It is described by DOLLFUS that it was because the diameter of the south polar cap was of the dimension of 6 arcsecs that HUYGENS did discover the polar cap on 13 August 1672. Yes, 1672+284=1956, and the 1956 Mars showed us the south polar cap clearly as well as the great dust storm. At another page, Professor DOLLFUS compares his detailed drawing of Mars in 1956 with the famous one by HUYGENS made in 1659 (made on 28 Nov 1659) both of which describe Syrtis Major and alludes to the decisive progress made during the 300 years. Prof. DOLLFUS is right, but one thing to be noticed is that there is a natural reason why HUYGENS did not write the polar cap in 1659, and in this point HUYGENS' 1659 drawing should not be compared with any drawing in 1956. The reason is simple:1659+284=1943 and hence HUYGENS' Mars corresponds to the 1943 Mars if we refer to the planet at hand. Mars was closest to the Earth on 29 Nov 1943! when the season was 345 degs Ls and De=5 degs S, and therefore we can say in 1659 nobody could have detected the south polar cap.

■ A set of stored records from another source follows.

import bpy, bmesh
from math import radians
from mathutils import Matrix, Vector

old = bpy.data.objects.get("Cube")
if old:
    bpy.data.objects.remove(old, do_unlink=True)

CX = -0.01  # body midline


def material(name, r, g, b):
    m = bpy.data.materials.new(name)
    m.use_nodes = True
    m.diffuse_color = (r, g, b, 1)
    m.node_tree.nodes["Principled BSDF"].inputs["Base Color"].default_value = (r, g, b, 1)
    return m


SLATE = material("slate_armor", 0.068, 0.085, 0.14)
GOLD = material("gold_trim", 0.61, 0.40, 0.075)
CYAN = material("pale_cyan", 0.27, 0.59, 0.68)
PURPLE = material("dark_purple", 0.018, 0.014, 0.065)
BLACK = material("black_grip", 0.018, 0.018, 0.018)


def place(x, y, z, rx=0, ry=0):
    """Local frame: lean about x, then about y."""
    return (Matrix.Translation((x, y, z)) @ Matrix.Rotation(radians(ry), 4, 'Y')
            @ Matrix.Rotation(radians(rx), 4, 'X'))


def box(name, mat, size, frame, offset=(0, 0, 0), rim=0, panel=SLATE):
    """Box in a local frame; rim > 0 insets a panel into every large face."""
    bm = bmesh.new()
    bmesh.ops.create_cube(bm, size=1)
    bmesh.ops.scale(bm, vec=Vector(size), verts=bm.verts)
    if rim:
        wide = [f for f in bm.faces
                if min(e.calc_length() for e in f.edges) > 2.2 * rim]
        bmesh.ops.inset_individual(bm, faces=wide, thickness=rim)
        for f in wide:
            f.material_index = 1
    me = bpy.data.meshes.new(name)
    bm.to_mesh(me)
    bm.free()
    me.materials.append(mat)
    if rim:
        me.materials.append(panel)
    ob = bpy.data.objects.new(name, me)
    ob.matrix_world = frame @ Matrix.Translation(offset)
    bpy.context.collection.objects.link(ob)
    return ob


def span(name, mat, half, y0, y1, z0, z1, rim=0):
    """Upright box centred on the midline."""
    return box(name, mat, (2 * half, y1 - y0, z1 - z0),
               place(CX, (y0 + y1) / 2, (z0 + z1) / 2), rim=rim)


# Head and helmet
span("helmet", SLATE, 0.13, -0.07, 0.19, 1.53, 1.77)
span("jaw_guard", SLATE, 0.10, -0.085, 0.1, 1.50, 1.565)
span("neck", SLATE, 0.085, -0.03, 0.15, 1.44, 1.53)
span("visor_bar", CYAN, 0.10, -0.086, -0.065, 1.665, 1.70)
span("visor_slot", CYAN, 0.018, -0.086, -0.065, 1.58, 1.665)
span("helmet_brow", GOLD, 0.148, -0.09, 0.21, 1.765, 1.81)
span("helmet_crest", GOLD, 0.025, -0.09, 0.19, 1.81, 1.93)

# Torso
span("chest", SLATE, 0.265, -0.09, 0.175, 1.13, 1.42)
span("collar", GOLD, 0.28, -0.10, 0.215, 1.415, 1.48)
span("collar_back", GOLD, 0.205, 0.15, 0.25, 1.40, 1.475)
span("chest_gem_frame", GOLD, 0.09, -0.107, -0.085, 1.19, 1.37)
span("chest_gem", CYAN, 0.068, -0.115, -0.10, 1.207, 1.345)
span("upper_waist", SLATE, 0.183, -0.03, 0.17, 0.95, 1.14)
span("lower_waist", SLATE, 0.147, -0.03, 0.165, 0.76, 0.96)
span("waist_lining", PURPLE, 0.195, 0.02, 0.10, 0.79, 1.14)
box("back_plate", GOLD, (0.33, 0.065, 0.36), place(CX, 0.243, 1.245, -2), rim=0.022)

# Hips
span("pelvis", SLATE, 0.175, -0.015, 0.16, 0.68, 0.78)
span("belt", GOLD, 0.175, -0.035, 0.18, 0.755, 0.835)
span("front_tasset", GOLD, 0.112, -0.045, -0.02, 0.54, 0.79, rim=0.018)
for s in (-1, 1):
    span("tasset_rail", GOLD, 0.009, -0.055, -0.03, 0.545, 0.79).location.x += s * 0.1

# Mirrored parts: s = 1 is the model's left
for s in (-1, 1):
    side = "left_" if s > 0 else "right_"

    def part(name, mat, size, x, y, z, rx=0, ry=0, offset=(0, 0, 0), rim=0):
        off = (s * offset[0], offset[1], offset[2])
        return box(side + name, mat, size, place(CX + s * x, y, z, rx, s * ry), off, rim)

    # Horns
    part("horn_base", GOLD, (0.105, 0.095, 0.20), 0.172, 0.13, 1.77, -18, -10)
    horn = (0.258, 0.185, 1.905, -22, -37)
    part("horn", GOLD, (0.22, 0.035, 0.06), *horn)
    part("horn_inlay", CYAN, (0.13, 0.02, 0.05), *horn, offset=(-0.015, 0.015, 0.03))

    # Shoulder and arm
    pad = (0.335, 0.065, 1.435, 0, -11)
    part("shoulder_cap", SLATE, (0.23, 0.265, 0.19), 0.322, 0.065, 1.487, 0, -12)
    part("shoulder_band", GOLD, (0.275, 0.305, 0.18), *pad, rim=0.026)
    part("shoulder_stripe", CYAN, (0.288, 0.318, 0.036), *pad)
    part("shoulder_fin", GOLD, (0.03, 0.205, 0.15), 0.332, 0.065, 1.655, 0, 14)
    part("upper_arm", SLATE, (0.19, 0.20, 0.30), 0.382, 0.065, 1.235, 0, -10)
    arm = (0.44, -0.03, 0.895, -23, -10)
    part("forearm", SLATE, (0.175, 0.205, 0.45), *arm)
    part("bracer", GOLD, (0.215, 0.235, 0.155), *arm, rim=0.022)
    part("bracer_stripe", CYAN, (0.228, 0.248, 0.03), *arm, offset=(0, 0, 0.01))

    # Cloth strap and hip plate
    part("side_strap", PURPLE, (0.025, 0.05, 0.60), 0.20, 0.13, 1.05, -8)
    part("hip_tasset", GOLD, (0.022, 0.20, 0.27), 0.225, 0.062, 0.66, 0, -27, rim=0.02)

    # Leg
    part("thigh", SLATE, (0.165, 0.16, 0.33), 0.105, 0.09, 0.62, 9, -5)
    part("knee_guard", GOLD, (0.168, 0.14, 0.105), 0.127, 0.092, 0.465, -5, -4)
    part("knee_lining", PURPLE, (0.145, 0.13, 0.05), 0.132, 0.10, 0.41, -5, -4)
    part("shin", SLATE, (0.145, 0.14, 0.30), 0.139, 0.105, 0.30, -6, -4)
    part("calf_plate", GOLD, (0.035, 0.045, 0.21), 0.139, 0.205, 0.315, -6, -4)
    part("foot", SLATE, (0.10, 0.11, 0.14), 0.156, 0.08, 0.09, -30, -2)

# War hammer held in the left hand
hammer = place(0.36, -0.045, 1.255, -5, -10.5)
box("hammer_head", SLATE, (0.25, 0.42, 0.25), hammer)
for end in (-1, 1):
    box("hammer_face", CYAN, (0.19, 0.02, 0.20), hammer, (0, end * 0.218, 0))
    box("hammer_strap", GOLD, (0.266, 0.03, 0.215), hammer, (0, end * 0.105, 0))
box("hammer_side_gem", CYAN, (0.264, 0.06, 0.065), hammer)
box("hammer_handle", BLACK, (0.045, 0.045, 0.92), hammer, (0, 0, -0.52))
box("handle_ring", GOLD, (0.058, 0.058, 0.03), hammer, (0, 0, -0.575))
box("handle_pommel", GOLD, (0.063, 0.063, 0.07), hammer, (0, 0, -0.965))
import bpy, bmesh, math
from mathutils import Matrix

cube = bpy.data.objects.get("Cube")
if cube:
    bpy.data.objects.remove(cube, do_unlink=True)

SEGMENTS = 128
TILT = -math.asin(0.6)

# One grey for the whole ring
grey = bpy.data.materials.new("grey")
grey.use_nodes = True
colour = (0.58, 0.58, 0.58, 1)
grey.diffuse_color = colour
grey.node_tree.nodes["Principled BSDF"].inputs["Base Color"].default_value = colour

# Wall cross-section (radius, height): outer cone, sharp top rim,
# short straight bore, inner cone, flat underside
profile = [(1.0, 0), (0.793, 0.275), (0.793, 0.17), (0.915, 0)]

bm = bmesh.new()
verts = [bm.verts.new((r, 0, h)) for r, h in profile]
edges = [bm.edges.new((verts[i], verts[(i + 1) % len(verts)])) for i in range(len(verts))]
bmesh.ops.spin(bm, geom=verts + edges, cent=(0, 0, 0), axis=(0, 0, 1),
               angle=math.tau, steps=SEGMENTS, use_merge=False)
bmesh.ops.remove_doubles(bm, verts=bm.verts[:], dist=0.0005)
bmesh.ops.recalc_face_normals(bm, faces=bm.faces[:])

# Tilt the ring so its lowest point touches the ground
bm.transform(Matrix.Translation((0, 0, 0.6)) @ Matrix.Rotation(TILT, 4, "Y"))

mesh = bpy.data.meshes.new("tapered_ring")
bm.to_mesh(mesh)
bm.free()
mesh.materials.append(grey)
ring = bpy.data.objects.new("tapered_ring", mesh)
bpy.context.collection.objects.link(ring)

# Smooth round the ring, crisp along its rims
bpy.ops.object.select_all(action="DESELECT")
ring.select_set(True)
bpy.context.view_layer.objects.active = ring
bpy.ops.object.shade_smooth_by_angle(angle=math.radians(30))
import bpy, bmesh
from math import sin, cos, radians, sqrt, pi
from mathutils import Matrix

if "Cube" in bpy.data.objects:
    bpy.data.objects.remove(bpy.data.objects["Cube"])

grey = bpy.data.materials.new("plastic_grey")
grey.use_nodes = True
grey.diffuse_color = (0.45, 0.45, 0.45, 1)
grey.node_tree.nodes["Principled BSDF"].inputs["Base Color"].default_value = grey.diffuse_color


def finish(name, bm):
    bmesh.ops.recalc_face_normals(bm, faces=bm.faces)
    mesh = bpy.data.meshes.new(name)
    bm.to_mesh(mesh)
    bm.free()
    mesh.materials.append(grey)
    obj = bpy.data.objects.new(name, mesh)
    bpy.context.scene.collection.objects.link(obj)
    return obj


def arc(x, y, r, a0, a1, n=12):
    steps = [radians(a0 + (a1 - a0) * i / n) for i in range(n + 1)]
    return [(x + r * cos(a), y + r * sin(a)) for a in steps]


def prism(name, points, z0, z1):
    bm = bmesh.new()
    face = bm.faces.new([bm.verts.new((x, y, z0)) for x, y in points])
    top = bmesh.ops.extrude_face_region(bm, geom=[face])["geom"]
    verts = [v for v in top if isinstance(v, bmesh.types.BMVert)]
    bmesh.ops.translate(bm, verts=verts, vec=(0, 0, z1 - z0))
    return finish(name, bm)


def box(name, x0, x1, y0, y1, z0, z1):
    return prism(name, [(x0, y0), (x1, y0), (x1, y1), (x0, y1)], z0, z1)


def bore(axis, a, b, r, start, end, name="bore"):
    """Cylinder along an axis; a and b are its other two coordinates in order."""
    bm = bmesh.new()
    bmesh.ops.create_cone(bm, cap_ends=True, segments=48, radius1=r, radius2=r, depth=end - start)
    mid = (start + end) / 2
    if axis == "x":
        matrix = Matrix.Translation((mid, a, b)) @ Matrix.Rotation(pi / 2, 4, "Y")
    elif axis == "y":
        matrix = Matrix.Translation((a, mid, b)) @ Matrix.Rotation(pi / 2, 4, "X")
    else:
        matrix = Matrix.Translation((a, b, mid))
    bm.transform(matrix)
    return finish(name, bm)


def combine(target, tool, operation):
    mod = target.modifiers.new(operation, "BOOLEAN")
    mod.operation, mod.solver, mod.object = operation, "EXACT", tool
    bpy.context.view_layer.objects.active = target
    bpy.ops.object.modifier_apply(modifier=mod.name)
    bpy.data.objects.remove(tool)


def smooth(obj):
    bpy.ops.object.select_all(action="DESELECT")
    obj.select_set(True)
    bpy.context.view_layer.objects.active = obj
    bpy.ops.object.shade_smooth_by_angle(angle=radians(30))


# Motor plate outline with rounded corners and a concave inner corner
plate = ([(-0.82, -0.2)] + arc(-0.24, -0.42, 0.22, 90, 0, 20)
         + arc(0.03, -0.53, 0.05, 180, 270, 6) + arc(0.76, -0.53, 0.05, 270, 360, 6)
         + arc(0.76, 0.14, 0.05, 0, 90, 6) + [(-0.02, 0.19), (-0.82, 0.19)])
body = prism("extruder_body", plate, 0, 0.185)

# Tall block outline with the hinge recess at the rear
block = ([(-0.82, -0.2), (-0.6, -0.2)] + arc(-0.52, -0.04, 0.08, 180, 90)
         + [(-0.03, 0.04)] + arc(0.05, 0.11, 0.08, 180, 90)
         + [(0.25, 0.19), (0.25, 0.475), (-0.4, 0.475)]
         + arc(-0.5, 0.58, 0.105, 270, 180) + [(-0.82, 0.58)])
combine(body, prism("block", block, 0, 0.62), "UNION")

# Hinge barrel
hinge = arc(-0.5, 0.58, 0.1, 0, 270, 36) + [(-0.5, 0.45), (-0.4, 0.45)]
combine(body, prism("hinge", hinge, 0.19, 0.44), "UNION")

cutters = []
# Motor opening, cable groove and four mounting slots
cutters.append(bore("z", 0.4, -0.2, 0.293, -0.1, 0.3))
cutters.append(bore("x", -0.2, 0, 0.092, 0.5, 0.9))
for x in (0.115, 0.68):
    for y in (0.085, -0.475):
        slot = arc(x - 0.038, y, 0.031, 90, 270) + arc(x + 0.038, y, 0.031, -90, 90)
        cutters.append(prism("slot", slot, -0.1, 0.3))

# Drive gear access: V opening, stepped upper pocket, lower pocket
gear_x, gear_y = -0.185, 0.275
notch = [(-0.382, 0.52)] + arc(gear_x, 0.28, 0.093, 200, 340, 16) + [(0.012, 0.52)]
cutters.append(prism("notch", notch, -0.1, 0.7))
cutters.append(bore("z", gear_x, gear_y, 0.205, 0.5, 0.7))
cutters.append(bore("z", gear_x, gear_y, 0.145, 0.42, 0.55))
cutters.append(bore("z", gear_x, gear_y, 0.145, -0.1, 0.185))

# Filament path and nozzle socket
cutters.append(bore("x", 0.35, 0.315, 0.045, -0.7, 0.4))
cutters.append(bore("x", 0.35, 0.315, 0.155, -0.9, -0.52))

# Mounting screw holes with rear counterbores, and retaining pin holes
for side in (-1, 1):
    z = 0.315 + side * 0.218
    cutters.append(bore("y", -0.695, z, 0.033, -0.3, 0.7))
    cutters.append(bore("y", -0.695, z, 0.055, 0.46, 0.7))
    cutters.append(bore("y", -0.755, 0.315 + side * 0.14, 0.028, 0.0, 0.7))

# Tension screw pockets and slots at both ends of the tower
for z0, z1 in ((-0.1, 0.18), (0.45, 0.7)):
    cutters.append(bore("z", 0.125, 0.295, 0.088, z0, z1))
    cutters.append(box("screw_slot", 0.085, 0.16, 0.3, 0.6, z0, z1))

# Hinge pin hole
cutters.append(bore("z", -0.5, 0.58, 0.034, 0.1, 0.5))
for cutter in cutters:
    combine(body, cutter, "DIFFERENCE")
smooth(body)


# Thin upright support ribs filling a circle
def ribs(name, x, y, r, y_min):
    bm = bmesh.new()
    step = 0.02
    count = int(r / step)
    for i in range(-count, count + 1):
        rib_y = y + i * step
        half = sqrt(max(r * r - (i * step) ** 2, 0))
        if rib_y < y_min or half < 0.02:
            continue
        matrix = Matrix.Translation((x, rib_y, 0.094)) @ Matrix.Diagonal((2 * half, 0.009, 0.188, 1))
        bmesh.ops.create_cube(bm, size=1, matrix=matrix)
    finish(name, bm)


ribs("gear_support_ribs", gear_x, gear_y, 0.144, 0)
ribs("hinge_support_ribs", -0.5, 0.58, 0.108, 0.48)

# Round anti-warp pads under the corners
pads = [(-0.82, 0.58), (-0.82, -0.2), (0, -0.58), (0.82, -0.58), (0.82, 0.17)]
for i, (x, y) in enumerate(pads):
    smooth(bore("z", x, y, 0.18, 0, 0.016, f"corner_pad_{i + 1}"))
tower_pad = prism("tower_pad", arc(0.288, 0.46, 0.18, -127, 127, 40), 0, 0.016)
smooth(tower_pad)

N.B.: We should incidentally note that at p 444 of the April 1992 issue of the Sky & Telescope, Alan BINDER wrote about his experience on an application of his 7.5 cm Hevelius-type telescope to the planet Mars in 1988. The south polar cap was detected as well as some dark markings by the 5.2-metre-long Hevelius. (Hevelius himself used a 45-metre-long telescope.)